---------------------------------------------
Guy Marentette
aa...@Freenet.carleton.ca
Ottawa, Canada

Robert Dewar

unread,
Apr 12, 1995, 3:00:00 AM4/12/95
to
Fine Ross, if you don't want to get into a theoretical discussion of
language efficiency that's perfectly reasonable, but they why post under
this thread, whose original purpose, now unfortunately somewhat blurred
by confused posts, is precisely to discuss the theoretical issue of
language efficiency, as opposed to implementation efficiency. In other
words we are interested not in what your compiler or any one else's
compiler currently may or may not do, but rather whether languages
have fundamental differences that limit what can be achieved in
*any* implementation. The (rather bogus) comments about OOL purity are
also irrelevant to this discussion.


Robert Dewar

unread,
Apr 12, 1995, 3:00:00 AM4/12/95
to
"I don't think you would because the design of the language would not allow the
kind of performance expected by the users."

You keep making unsubstantiated claims like this, and when challenged to
back up these claims, you simply quote observations about the behavior of
your particular compiler.

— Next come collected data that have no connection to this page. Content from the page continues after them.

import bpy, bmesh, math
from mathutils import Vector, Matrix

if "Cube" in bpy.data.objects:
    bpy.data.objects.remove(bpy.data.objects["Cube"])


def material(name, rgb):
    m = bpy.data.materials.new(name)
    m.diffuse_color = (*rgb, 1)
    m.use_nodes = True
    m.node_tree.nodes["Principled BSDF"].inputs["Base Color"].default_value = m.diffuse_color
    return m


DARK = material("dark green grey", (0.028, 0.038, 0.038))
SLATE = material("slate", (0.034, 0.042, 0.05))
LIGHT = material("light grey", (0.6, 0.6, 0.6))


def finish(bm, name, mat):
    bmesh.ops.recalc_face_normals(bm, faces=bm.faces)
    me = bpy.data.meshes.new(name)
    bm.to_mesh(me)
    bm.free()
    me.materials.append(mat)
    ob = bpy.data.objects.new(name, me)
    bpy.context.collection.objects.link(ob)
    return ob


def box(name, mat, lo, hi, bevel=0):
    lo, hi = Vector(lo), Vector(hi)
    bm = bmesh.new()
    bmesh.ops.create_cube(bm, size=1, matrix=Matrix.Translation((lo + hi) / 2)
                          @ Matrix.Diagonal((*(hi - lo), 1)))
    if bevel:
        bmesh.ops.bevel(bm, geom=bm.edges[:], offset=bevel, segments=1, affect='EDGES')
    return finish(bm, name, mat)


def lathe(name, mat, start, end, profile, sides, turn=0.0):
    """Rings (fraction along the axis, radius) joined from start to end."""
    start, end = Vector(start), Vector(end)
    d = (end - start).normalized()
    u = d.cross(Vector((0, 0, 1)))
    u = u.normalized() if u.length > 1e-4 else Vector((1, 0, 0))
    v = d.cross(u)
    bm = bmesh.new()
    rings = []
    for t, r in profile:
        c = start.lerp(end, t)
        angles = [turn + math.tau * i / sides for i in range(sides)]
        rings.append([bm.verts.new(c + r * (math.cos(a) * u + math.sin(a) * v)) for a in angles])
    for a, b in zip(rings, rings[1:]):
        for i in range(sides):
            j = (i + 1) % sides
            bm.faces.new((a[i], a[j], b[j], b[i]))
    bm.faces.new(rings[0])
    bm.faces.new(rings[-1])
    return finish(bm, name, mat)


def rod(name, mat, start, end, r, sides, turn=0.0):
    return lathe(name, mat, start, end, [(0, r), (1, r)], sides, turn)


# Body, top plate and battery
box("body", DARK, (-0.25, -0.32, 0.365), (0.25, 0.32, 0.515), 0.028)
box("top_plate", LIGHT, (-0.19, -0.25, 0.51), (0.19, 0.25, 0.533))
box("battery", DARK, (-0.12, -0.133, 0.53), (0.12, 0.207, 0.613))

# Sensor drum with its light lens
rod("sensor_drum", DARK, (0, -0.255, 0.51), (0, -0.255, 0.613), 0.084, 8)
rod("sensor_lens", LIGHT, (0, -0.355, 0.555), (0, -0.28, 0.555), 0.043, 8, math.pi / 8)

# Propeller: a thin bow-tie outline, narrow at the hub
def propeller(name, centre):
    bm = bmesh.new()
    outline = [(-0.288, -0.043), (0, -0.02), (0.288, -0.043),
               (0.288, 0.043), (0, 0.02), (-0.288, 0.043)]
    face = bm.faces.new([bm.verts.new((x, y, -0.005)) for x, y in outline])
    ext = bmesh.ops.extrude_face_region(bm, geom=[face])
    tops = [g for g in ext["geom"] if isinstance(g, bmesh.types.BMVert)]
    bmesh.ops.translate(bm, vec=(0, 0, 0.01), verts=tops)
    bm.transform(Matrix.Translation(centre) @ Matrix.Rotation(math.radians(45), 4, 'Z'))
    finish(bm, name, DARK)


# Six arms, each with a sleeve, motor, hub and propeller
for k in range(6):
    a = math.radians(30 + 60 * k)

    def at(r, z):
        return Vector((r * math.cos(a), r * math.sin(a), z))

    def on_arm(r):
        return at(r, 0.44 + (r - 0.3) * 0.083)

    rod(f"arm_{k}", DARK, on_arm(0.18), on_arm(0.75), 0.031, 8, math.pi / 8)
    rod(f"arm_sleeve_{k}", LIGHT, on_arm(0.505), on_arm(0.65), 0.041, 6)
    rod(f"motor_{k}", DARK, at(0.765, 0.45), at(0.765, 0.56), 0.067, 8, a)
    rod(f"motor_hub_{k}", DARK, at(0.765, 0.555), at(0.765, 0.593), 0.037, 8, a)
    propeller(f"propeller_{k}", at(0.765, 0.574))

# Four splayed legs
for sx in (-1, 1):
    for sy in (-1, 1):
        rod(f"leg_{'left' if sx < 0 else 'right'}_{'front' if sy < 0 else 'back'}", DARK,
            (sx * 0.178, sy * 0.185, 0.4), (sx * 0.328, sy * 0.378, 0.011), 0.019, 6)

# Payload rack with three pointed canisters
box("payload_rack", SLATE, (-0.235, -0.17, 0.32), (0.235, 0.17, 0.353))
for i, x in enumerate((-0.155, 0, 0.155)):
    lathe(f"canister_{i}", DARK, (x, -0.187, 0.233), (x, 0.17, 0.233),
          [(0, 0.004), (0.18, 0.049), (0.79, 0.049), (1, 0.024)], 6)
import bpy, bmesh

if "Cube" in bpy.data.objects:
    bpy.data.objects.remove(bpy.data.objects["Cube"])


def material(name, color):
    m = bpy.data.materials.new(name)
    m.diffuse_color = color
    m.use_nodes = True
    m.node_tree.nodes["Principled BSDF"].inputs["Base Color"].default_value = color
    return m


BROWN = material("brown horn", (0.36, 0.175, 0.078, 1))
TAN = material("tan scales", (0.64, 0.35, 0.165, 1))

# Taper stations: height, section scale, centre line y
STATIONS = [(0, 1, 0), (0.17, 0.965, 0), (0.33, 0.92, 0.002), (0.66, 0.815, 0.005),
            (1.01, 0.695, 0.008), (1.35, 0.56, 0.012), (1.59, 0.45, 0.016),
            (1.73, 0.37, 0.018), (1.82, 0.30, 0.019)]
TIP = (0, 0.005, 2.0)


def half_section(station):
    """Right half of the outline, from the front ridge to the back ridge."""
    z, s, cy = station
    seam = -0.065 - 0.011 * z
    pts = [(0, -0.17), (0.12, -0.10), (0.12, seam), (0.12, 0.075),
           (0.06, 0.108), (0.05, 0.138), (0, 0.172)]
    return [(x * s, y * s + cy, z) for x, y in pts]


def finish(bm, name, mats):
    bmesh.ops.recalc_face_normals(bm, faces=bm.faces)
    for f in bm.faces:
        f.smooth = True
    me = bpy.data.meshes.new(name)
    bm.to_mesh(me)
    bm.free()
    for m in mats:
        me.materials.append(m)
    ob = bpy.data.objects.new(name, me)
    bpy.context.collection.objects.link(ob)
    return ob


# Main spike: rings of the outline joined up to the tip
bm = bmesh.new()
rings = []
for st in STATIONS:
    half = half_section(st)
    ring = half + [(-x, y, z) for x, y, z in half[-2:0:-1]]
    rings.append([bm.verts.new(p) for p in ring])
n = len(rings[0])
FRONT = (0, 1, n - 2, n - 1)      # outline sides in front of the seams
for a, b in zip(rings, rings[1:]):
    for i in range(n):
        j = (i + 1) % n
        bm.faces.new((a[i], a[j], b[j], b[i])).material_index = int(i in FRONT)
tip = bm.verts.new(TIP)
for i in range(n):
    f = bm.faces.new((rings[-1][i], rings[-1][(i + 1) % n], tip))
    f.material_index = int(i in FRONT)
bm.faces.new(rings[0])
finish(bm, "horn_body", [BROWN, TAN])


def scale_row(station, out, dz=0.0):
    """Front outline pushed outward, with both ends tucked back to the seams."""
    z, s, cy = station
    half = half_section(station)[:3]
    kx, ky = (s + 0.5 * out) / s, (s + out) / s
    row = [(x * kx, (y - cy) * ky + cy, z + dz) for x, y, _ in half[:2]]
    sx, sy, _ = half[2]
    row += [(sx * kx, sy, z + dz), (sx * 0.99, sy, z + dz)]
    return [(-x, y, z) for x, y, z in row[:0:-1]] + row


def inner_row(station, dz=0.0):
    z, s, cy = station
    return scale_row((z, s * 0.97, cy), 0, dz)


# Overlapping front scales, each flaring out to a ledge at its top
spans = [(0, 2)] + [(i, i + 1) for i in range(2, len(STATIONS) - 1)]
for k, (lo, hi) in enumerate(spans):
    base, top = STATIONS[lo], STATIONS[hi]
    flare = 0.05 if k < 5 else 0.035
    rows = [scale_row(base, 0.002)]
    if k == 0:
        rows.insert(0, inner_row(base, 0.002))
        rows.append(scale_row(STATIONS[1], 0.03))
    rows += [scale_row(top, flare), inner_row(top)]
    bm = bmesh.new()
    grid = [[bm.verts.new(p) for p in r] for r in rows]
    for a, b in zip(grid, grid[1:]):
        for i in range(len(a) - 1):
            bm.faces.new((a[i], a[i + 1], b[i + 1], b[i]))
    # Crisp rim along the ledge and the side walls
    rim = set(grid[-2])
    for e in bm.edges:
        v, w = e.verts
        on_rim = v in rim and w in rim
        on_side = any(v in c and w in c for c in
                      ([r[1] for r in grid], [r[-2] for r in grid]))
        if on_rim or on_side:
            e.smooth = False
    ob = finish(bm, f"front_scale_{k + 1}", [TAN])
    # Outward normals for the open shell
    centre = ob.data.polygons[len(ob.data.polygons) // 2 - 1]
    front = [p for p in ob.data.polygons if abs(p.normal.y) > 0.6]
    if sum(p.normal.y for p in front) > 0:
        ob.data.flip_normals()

What is an example of an aspect of "the design of the language" that
fudnamentally restricts performance. Please don't tell me any more about
what your compiler can or cannot do. Instead quote a particular feature
and explain at a theoretical level why you think that it restrics the
maximum achievable performance.